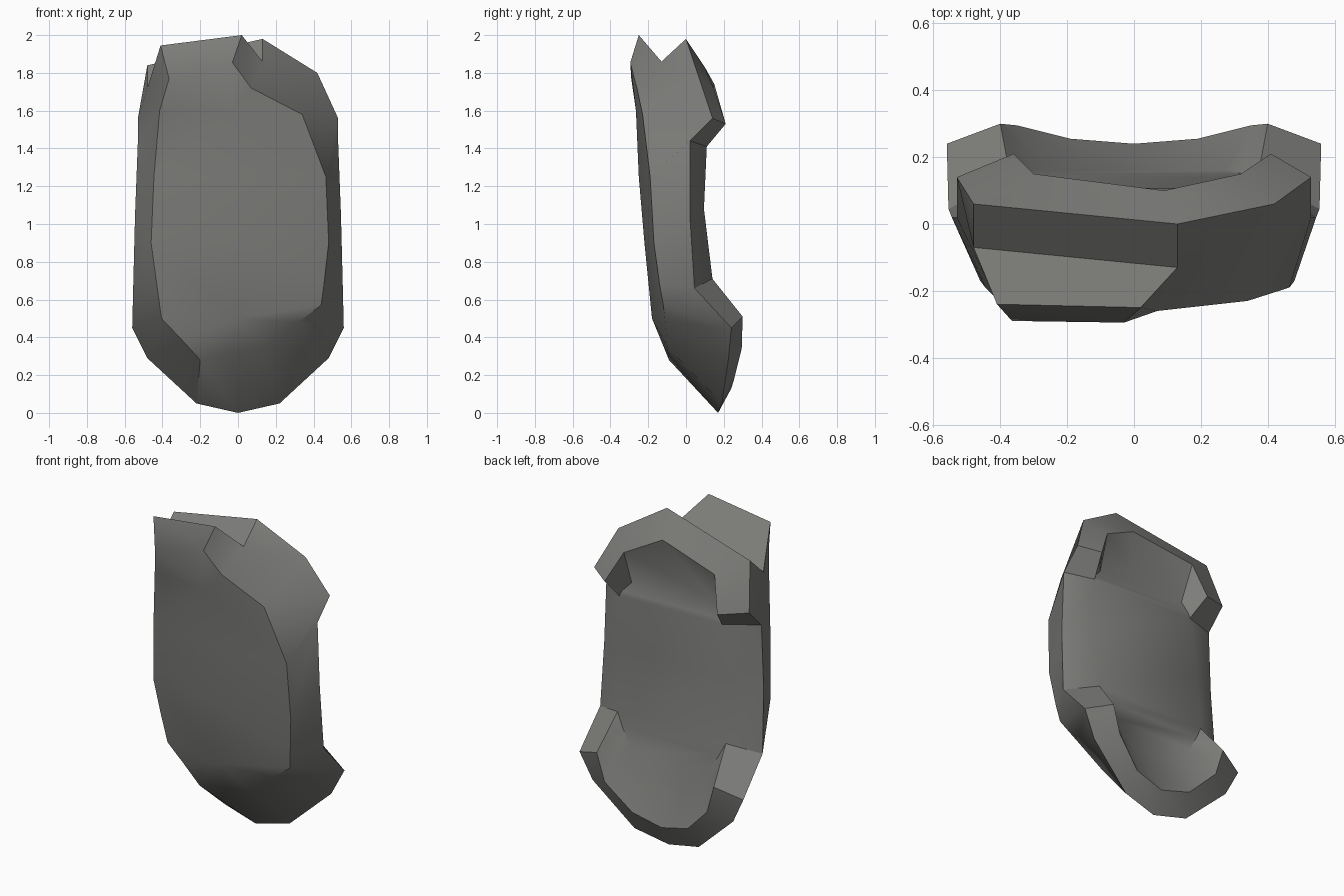
import bpy, bmesh
from mathutils import Vector

if "Cube" in bpy.data.objects:
    bpy.data.objects.remove(bpy.data.objects["Cube"])


def ring(center_and_side, top):
    """Closed loop: lower side points are mirrored, the top part is uneven."""
    left = [(-x, y, z) for x, y, z in reversed(center_and_side[1:])]
    return center_and_side + top + left


# Outer rim, inner lip and cavity floor: bottom centre, right side, crown, left side
outer = ring(
    [(0, .17, 0), (.22, .19, .05), (.48, .225, .29), (.56, .24, .45),
     (.555, .045, .66), (.545, .02, 1.05)],
    [(.53, .02, 1.44), (.53, .14, 1.56), (.42, .06, 1.80), (.13, 0, 1.98),
     (-.48, .06, 1.84), (-.53, .14, 1.56), (-.53, .02, 1.44)])
inner = ring(
    [(0, .24, .13), (.19, .255, .18), (.35, .295, .34), (.40, .30, .51),
     (.37, .14, .71), (.385, .095, 1.08)],
    [(.38, .11, 1.41), (.41, .21, 1.53), (.32, .15, 1.71), (.09, .10, 1.83),
     (-.30, .15, 1.74), (-.36, .21, 1.53), (-.32, .105, 1.42)])
floor = ring(
    [(0, .19, .33), (.15, .18, .37), (.27, .16, .53), (.33, .15, .63),
     (.37, .14, .71), (.385, .095, 1.08)],
    [(.38, .11, 1.41), (.37, .10, 1.44), (.315, .08, 1.50), (.08, .07, 1.61),
     (-.28, .08, 1.52), (-.315, .10, 1.45), (-.32, .105, 1.42)])
# Edge of the front plate, slightly skewed
front = [(-.03, -.095, .315), (.14, -.10, .35), (.32, -.11, .48), (.44, -.12, .57),
         (.455, -.14, .68), (.48, -.17, .90), (.465, -.19, 1.25), (.34, -.23, 1.58),
         (.07, -.26, 1.72), (-.03, -.295, 1.855), (-.365, -.29, 1.77),
         (-.415, -.22, 1.60), (-.445, -.19, 1.25), (-.46, -.17, .90),
         (-.43, -.14, .68), (-.405, -.11, .50), (-.30, -.10, .39), (-.20, -.09, .28)]

bm = bmesh.new()


def verts(points):
    return [bm.verts.new(p) for p in points]


def face(*vs):
    return bm.faces.new(vs)


o, i, f, p = map(verts, (outer, inner, floor, front))
n = len(o)

# Rim, cavity wall and outer side
for a in range(n):
    b = (a + 1) % n
    face(o[a], o[b], i[b], i[a])
    face(i[a], i[b], f[b], f[a])
    if a not in (8, 9, 10):
        face(p[a], p[b], o[b], o[a])

# Cavity floor, strips from side to side
face(f[0], f[1], f[17])
for a in range(1, 8):
    face(f[a], f[a + 1], f[n - a - 1], f[n - a])
face(f[8], f[9], f[10])

# Crest and valley across the crown
crest_r, crest_l, valley_r, valley_l = verts(
    [(.02, -.25, 2.0), (-.41, -.24, 1.945), (.13, -.13, 1.86), (-.48, -.07, 1.72)])
face(p[9], p[10], crest_l, crest_r)
face(crest_r, crest_l, valley_l, valley_r)
face(valley_r, valley_l, o[10], o[9])
face(p[8], p[9], crest_r, valley_r)
face(p[8], valley_r, o[8])
face(valley_r, o[9], o[8])
face(p[10], p[11], valley_l, crest_l)
face(valley_l, p[11], o[11])
face(valley_l, o[11], o[10])

# Bulging front plate around a central ridge
low, mid, high, top = verts(
    [(0, -.18, .50), (0, -.22, .90), (0, -.25, 1.25), (-.04, -.265, 1.60)])
for a in (15, 16, 17, 0, 1, 2):
    face(p[a], low, p[(a + 1) % n])
face(p[3], low, mid, p[5], p[4])
face(p[15], p[14], p[13], mid, low)
for a, c, d in ((5, mid, high), (6, high, top)):
    face(p[a], c, d, p[a + 1])
    face(p[n - a], p[n - a - 1], d, c)
for a in (7, 8, 9, 10):
    face(p[a], top, p[a + 1])

bmesh.ops.remove_doubles(bm, verts=bm.verts, dist=.0005)
bmesh.ops.recalc_face_normals(bm, faces=bm.faces)

mesh = bpy.data.meshes.new("armor_pad")
bm.to_mesh(mesh)
bm.free()
pad = bpy.data.objects.new("armor_pad", mesh)
bpy.context.collection.objects.link(pad)

grey = bpy.data.materials.new("dull grey")
grey.diffuse_color = (.21, .21, .20, 1)
grey.use_nodes = True
grey.node_tree.nodes["Principled BSDF"].inputs["Base Color"].default_value = grey.diffuse_color
mesh.materials.append(grey)

# Soft shading with crisp rim edges
bpy.context.view_layer.objects.active = pad
pad.select_set(True)
bpy.ops.object.shade_smooth_by_angle(angle=.52)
====
• _WORK TO BE COMPLETED_
With the line that has "return [bm.verts.new(p) for p in points]" as the first and the line that has "face(p[a], p[b], o[b], o[a])" as the last, repeat exactly that run of lines above and no more.

• _RESPONSE TO THE EXERCISE_
    return [bm.verts.new(p) for p in points]


def face(*vs):
    return bm.faces.new(vs)


o, i, f, p = map(verts, (outer, inner, floor, front))
n = len(o)

# Rim, cavity wall and outer side
for a in range(n):
    b = (a + 1) % n
    face(o[a], o[b], i[b], i[a])
    face(i[a], i[b], f[b], f[a])
    if a not in (8, 9, 10):
        face(p[a], p[b], o[b], o[a])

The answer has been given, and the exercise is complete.